%%
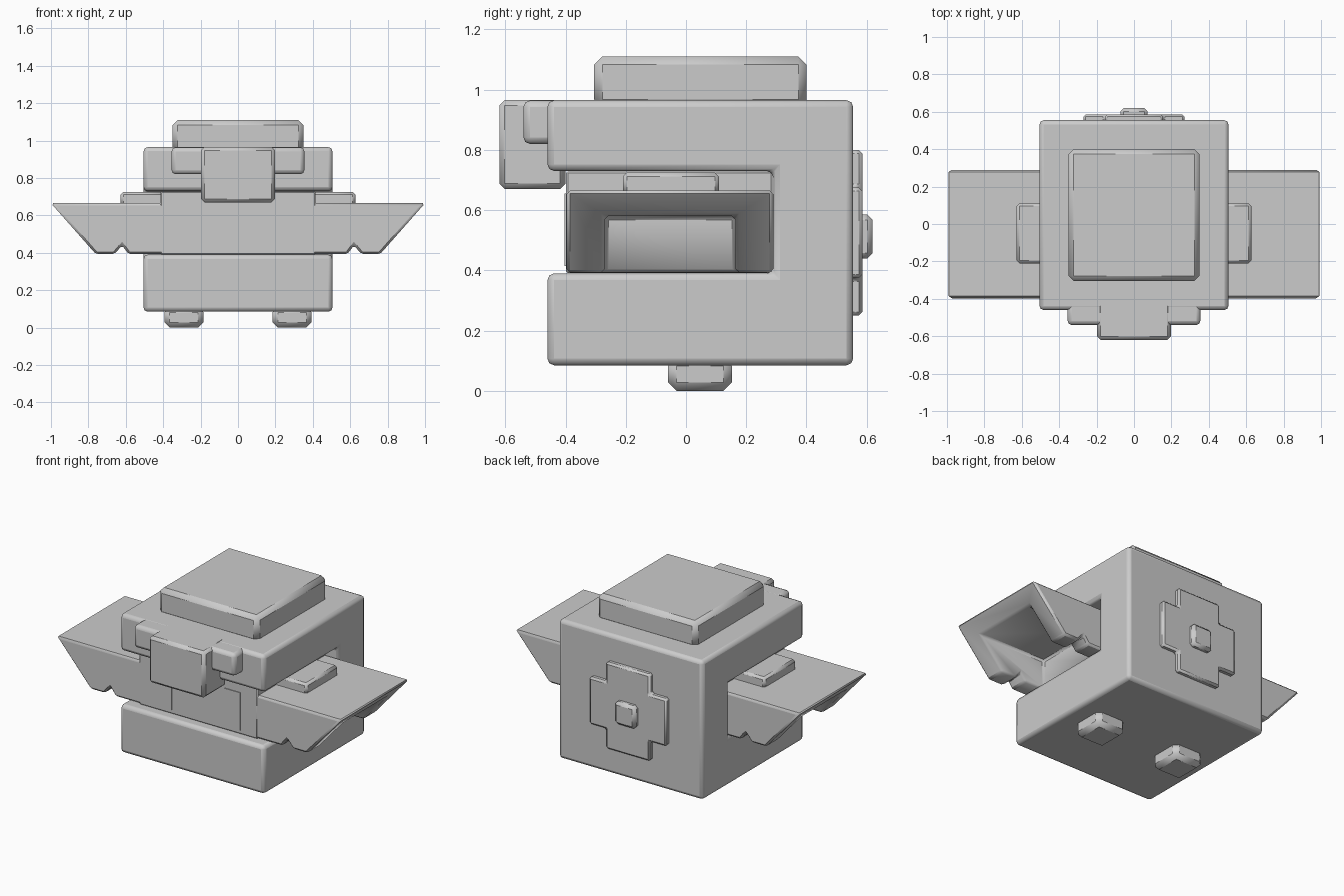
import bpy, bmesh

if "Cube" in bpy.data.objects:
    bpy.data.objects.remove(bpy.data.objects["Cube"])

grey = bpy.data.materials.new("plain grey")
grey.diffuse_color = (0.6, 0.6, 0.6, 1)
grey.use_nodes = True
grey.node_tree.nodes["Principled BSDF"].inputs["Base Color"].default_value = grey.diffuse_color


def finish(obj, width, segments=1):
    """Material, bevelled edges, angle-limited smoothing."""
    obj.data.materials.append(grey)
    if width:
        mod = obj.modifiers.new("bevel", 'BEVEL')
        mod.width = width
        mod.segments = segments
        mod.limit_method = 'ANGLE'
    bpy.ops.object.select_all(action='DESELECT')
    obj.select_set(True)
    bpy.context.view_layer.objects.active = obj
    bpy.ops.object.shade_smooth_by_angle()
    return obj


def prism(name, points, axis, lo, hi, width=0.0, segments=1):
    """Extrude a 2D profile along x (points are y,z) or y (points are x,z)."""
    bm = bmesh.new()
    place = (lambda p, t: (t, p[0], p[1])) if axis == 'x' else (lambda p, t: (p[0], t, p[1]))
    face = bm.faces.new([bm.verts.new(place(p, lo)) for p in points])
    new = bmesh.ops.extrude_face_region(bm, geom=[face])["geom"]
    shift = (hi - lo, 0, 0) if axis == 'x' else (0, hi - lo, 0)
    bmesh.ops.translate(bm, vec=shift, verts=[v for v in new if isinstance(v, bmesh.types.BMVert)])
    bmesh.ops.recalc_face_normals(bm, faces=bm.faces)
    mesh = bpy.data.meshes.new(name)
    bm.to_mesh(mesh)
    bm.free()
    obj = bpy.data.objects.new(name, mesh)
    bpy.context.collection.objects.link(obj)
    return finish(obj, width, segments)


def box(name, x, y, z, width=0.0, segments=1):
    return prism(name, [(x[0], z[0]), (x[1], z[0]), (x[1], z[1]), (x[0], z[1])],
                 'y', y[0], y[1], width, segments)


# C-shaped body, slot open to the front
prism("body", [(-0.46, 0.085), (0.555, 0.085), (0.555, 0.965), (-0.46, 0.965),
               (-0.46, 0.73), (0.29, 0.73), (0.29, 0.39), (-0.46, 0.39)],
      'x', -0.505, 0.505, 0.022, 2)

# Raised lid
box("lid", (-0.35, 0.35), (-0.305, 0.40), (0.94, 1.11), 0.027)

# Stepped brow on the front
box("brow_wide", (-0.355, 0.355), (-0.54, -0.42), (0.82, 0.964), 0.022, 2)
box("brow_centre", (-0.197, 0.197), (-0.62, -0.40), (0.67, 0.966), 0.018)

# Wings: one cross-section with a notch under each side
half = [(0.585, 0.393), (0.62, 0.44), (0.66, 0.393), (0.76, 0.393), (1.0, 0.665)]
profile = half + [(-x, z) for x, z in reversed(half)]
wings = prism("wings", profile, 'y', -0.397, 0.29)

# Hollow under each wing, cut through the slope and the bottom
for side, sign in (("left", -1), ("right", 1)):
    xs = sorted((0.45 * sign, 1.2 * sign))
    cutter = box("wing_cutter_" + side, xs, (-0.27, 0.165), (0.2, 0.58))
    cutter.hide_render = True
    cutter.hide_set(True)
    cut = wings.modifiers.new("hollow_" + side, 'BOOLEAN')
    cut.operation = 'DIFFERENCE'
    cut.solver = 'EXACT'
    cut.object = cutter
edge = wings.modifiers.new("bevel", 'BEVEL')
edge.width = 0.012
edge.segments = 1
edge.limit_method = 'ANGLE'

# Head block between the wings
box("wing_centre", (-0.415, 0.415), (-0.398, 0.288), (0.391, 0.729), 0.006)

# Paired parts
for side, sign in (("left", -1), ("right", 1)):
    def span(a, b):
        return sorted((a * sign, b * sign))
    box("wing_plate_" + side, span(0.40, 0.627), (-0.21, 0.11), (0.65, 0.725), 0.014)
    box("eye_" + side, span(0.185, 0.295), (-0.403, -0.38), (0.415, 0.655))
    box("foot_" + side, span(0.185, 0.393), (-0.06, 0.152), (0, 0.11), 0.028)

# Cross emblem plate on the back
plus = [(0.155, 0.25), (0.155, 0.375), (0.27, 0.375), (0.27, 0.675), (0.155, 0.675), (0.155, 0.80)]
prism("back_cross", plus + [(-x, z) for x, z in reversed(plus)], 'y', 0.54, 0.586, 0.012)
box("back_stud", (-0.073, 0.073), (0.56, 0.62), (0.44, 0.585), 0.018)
%%
%%
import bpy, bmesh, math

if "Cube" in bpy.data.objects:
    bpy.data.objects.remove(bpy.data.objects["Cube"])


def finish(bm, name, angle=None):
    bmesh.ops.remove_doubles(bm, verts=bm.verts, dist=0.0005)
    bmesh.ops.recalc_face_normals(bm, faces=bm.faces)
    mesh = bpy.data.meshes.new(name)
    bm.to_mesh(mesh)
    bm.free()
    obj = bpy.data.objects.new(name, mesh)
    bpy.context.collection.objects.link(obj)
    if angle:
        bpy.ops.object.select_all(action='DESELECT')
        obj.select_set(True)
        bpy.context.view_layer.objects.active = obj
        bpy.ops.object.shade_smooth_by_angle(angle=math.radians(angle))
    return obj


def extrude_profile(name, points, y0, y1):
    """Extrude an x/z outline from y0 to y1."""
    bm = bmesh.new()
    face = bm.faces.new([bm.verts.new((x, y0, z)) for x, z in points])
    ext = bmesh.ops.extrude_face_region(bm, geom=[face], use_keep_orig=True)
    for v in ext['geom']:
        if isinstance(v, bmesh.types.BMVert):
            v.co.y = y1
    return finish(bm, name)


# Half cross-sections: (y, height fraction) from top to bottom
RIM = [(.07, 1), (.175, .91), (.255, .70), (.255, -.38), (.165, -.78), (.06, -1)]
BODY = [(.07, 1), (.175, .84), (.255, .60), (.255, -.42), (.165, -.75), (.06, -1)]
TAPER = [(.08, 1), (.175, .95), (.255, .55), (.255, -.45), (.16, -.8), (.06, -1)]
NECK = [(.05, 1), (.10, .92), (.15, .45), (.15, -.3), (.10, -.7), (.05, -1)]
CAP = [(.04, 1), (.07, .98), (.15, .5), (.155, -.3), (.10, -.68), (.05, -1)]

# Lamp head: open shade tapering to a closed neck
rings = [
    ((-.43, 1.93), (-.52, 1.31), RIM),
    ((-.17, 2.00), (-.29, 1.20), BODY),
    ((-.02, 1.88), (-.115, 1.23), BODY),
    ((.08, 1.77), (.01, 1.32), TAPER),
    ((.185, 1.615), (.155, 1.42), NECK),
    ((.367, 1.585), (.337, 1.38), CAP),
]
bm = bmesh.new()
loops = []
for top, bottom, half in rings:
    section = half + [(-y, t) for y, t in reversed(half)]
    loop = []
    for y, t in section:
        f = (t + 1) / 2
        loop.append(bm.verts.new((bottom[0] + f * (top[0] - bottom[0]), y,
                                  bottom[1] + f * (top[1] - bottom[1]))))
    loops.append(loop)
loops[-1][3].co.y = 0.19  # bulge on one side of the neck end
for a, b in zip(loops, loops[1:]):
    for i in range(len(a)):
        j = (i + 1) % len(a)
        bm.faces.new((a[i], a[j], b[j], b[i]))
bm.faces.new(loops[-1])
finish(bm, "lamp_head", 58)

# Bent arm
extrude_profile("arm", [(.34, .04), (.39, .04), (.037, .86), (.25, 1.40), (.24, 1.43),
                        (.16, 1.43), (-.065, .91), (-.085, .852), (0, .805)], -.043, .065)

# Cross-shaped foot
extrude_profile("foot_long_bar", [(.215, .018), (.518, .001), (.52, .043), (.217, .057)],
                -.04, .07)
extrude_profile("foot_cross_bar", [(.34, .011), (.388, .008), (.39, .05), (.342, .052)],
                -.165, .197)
%%
%%
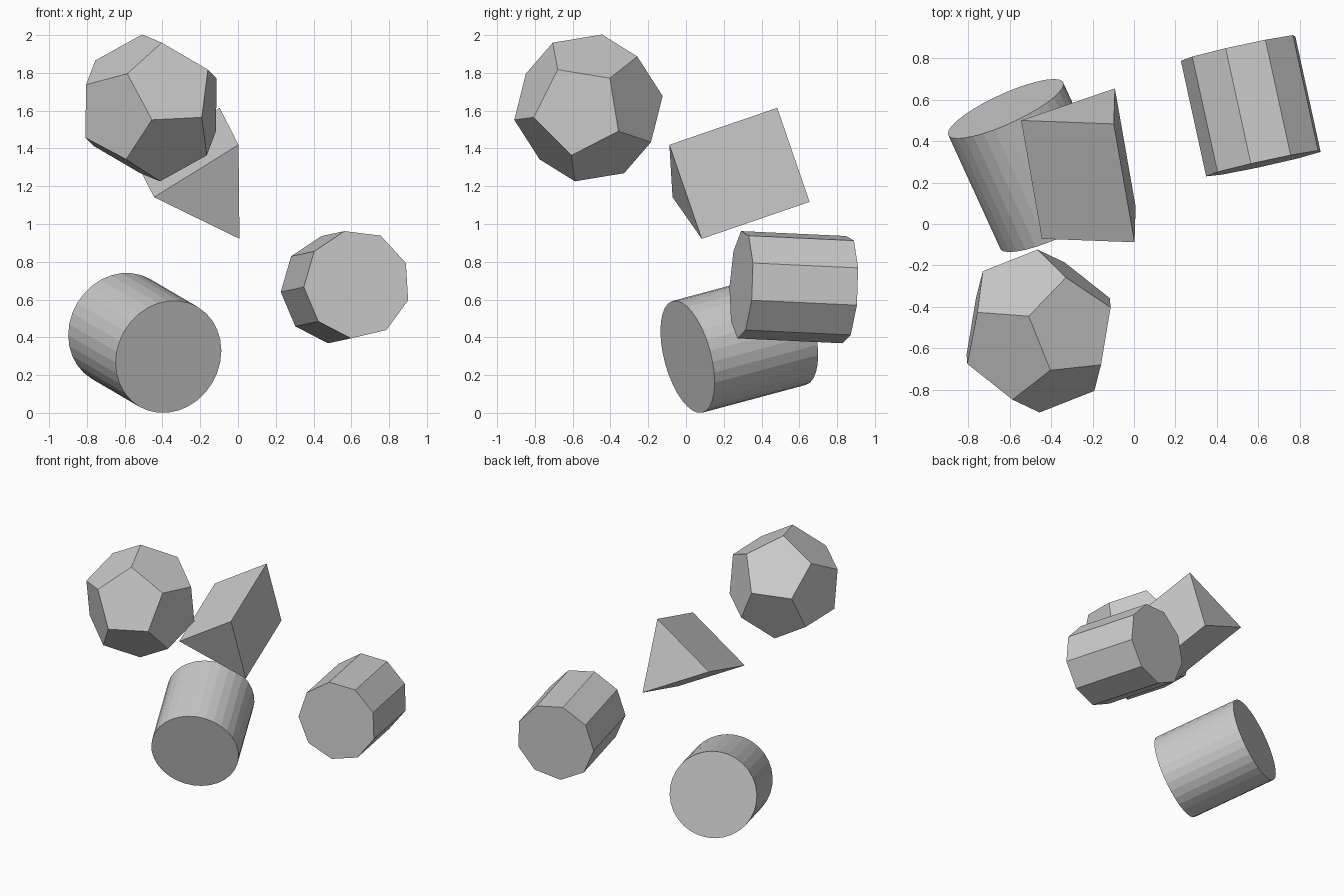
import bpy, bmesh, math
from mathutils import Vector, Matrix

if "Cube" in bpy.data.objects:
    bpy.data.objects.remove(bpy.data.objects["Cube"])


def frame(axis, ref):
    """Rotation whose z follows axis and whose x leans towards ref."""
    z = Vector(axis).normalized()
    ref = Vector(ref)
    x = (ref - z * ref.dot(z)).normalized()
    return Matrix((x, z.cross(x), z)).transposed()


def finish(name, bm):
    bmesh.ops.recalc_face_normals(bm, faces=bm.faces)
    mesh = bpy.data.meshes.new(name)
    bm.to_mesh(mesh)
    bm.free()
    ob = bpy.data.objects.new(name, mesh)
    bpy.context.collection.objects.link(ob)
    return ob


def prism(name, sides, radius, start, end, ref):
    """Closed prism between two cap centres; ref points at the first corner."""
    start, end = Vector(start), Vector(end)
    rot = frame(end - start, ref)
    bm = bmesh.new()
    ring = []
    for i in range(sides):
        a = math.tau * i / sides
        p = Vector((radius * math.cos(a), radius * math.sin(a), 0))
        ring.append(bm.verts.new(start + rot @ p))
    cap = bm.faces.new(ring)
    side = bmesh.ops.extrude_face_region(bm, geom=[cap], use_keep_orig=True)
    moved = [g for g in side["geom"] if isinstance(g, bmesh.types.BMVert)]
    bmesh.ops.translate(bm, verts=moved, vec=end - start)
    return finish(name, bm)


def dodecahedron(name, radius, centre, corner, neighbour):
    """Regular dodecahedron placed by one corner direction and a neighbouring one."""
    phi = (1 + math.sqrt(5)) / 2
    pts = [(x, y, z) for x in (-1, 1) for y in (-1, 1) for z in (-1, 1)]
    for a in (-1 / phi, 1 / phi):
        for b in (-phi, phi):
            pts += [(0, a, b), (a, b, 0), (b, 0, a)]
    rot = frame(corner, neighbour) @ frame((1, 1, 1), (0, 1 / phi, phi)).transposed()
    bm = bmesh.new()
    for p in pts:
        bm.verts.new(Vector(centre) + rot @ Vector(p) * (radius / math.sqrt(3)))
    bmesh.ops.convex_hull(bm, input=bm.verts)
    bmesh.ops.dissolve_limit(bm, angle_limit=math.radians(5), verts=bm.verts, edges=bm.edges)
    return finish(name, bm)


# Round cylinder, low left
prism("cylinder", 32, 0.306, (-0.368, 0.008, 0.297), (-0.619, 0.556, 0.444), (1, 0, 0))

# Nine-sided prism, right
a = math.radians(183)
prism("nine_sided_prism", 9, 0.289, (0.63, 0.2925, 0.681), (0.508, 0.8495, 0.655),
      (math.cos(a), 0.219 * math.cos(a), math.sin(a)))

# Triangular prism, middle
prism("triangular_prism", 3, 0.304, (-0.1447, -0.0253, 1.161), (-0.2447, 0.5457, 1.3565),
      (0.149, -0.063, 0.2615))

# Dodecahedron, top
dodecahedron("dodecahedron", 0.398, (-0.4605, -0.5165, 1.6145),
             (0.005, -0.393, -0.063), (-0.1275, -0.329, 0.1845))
%%
**What the task requires:** Look through the entries and find each line that has the string "axis". Copy those lines.

**Answer area:**
def prism(name, points, axis, lo, hi, width=0.0, segments=1):
    place = (lambda p, t: (t, p[0], p[1])) if axis == 'x' else (lambda p, t: (p[0], t, p[1]))
    shift = (hi - lo, 0, 0) if axis == 'x' else (0, hi - lo, 0)
def frame(axis, ref):
    """Rotation whose z follows axis and whose x leans towards ref."""
    z = Vector(axis).normalized()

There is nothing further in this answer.